DATASET CONTENT

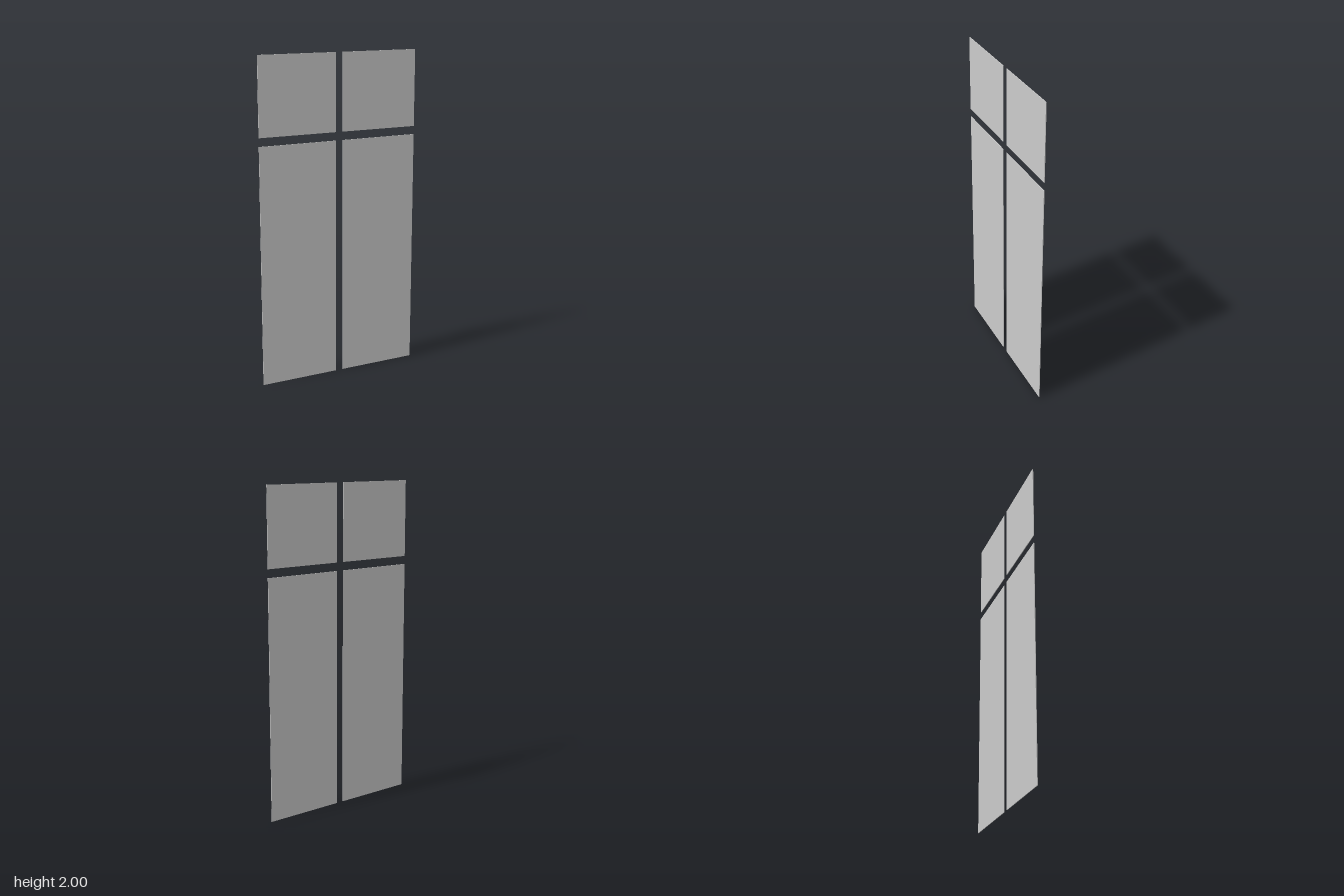
import * as THREE from 'three';

// Four thin window panes separated by a cross-shaped gap
export function createModel() {
  const group = new THREE.Group();
  group.name = 'windowPanes';
  const material = new THREE.MeshStandardMaterial({ color: 0xcccccc });
  const inner = 0.024, outer = 0.523, thickness = 0.004;
  const rows = [
    { name: 'lower', bottom: 0, top: 1.475 },
    { name: 'upper', bottom: 1.526, top: 2 },
  ];

  for (const { name, bottom, top } of rows) {
    for (const side of [-1, 1]) {
      const pane = new THREE.Mesh(
        new THREE.BoxGeometry(outer - inner, top - bottom, thickness),
        material
      );
      pane.name = name + (side > 0 ? 'Left' : 'Right') + 'Pane';
      pane.position.set(side * (inner + outer) / 2, (bottom + top) / 2, 0);
      group.add(pane);
    }
  }
  return group;
}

PROBLEM TO WORK ON
What needs duplicating is the run of lines from the one containing "const pane = new" through the last line of the entries above, exact and complete.

EXERCISE RESPONSE
      const pane = new THREE.Mesh(
        new THREE.BoxGeometry(outer - inner, top - bottom, thickness),
        material
      );
      pane.name = name + (side > 0 ? 'Left' : 'Right') + 'Pane';
      pane.position.set(side * (inner + outer) / 2, (bottom + top) / 2, 0);
      group.add(pane);
    }
  }
  return group;
}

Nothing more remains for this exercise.